"Normally on the first few dates I borrow mannerisms from the more interesting people I know and very often steal phrases and anecdotes from them along with concepts and ideas from obscure yet wittily-written books. It makes me appear more attractive and personable than I actually am. With you, however, I'm going to be a belligerent old shit from the very beginning. That's because I like you and feel ready to give you honesty. Belligerent old shit."
"They call me Mr Boombastic. You can call me Monty. My real name, however, is Quentin. But only Mother uses that. And Nanny. Monty is fine, though.
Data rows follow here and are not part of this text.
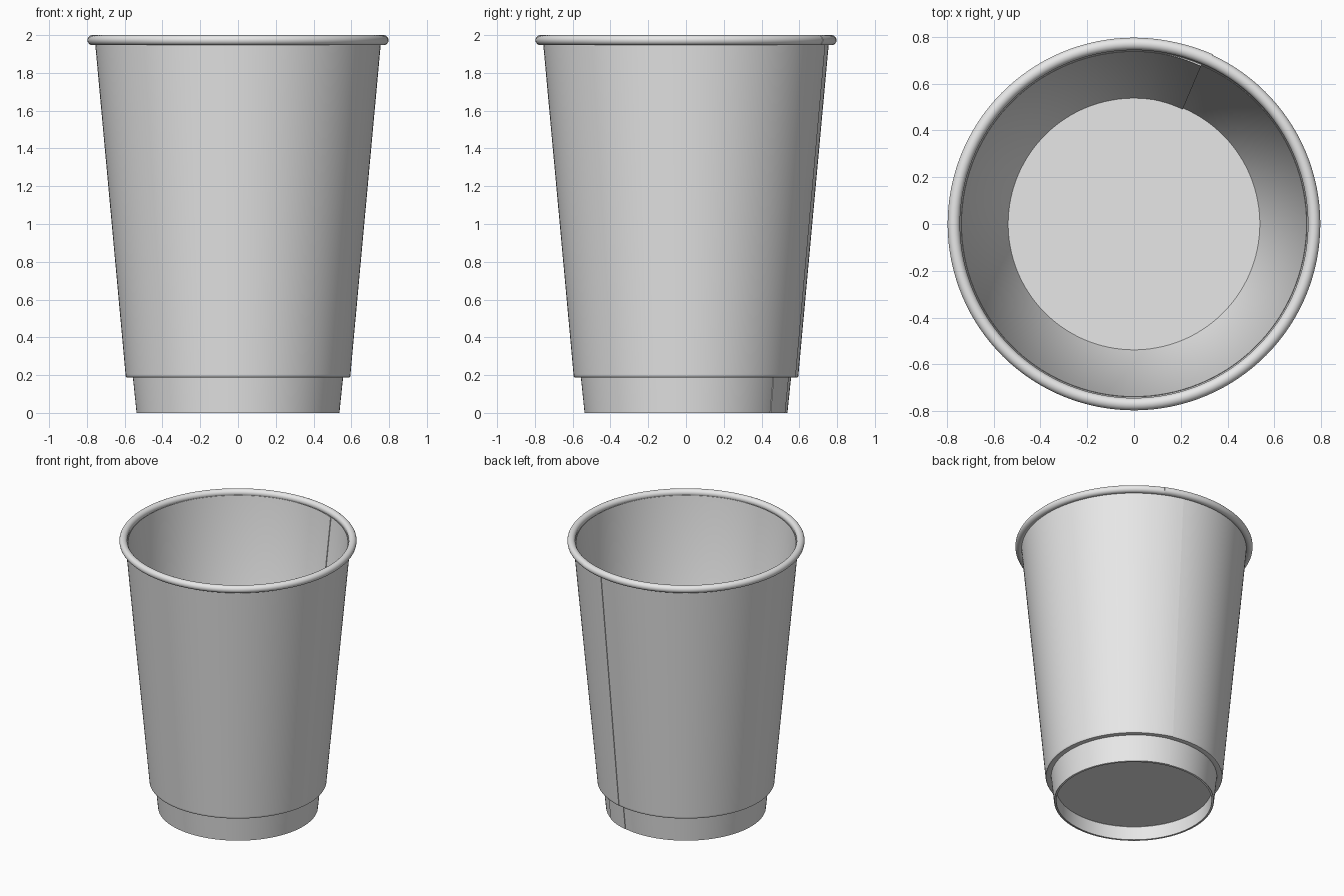
import bpy, bmesh, math

if "Cube" in bpy.data.objects:
    bpy.data.objects.remove(bpy.data.objects["Cube"])

paper = bpy.data.materials.new("white_paper")
paper.diffuse_color = (0.8, 0.8, 0.8, 1.0)
paper.use_nodes = True
paper.node_tree.nodes["Principled BSDF"].inputs["Base Color"].default_value = paper.diffuse_color


def finish(name, bm, angle=35):
    bmesh.ops.remove_doubles(bm, verts=bm.verts, dist=1e-5)
    bmesh.ops.recalc_face_normals(bm, faces=bm.faces)
    me = bpy.data.meshes.new(name)
    bm.to_mesh(me)
    bm.free()
    ob = bpy.data.objects.new(name, me)
    bpy.context.collection.objects.link(ob)
    me.materials.append(paper)
    bpy.ops.object.select_all(action='DESELECT')
    ob.select_set(True)
    bpy.context.view_layer.objects.active = ob
    bpy.ops.object.shade_smooth_by_angle(angle=math.radians(angle))
    return ob


def lathe(name, profile, seam=66, step=0.0, ramp=20, closed=True, direction=1, n=128):
    """Spin (radius, z, seam weight) points; the paper overlap is a small step at the seam angle."""
    bm = bmesh.new()
    cols = []
    for i in range(n + 1):
        turn = 360 * i / n
        a = math.radians(seam + direction * turn)
        lift = step * max(0.0, 1 - turn / ramp)
        cols.append([bm.verts.new(((r + w * lift) * math.cos(a), (r + w * lift) * math.sin(a), z))
                     for r, z, w in profile])
    m = len(profile)
    pairs = [(i, i + 1) for i in range(n)]
    if step:
        pairs.append((n, 0))
    for i, j in pairs:
        for k in range(m if closed else m - 1):
            q = (k + 1) % m
            bm.faces.new((cols[i][k], cols[j][k], cols[j][q], cols[i][q]))
    return finish(name, bm)


# Inner cup wall, running from the foot up into the rim
lathe("inner_cup_wall", [(0.534, 0.003, 0), (0.537, 0.0, 0), (0.741, 1.965, 0), (0.732 + 0.006, 1.965, -1),
                         (0.538, 0.118, -1), (0.523, 0.10, 0), (0.522, 0.0, 0)],
      seam=67, step=0.005, ramp=14)

# Outer sleeve with its lower edge curled in against the inner cup
lathe("outer_sleeve", [(0.757, 1.965, 1), (0.5955, 0.205, 1), (0.5945, 0.194, 1), (0.591, 0.189, 1),
                       (0.584, 0.187, 0.5), (0.552, 0.19, 0), (0.554, 0.20, 0), (0.585, 0.205, 0),
                       (0.748, 1.965, 0)],
      seam=76, step=0.004, ramp=14, direction=-1)

# Rolled rim
rim = []
for k in range(20):
    t = 2 * math.pi * k / 20
    c, s = math.cos(t), math.sin(t)
    rim.append((0.7705 + 0.0265 * c, 1.9735 + 0.0265 * s, max(c, 0)))
lathe("rolled_rim", rim, seam=65, step=0.003, ramp=12)

# Recessed floor disc
bm = bmesh.new()
bmesh.ops.create_cone(bm, cap_ends=True, segments=128, radius1=0.530, radius2=0.539, depth=0.016)
bmesh.ops.translate(bm, verts=bm.verts, vec=(0, 0, 0.112))
finish("floor_disc", bm)

# Overlapping paper seam on the foot
bm = bmesh.new()
cols = []
for i in range(11):
    a = math.radians(56 + 2 * i)
    cols.append([bm.verts.new((r * math.cos(a), r * math.sin(a), z))
                 for r, z in ((0.530, 0.0), (0.541, 0.0), (0.5605, 0.19), (0.548, 0.19))])
for p, q in zip(cols, cols[1:]):
    for k in range(4):
        bm.faces.new((p[k], q[k], q[(k + 1) % 4], p[(k + 1) % 4]))
bm.faces.new(cols[0])
bm.faces.new(cols[-1])
finish("foot_seam", bm)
Anything but Peg Leg."
"All I need is the air that I breathe and to love you. And a five-door saloon (fully air-con). And minimum income of £55K per annum. And two holidays a year (Latin America plus one other of my choosing). If you can meet these requirements, apply to 'Evil Dragon Lady, Breaker of Men's Constitutions'."
"You're a brunette, 6', long legs, 25-30, intelligent, articulate and drop dead gorgeous. I, on the other hand, have the looks of Herve Villechaize and an odour of wheat. No returns and no refunds."
"The usual hyperbole infuses this ad with a whiff of playful narcissism and Falstaffian bathos. But scratch below the surface and you'll soon find that I really am the greatest man ever to have lived. Truly great man, 37. Better than Elvis and Gandhi. You'll never be a genuinely worthy partner, but try anyway by first replying to box no. 7637. Include a full list of qualifications, your aspirations, and a full frontal nude body shot."
"Google-search this: 'Inherited wealth real estate Bentley' - that's me, result 63 of 275. It'll take 0.21 seconds to find me online, but an eternity of heartache in real life. Save time now by writing to box no. 4511, or by just giving up. Mother says you'll never be good enough for me anyway. And you carry the odour of your class."
"God appeared to me in a dream last night and spoke your name in my ear. He gave me the winning lottery numbers, too, though, so you can understand where my priorities lay when I raced to grab a notebook and pen. Man, 37, living on hope seeks woman whose first name begins with S, or maybe F, and rhymes with chicken, and has a surname that's either a place in Shropshire or the title of a 1979 Earth, Wind and Fire track. Shicken Boogiewonderland, I know you're reading this."
My own favourite: "If I could be anywhere in time right now it would be 17 December 1972. I have my reasons." And I, too, have my reasons, none of which relate to Barry McKenzie.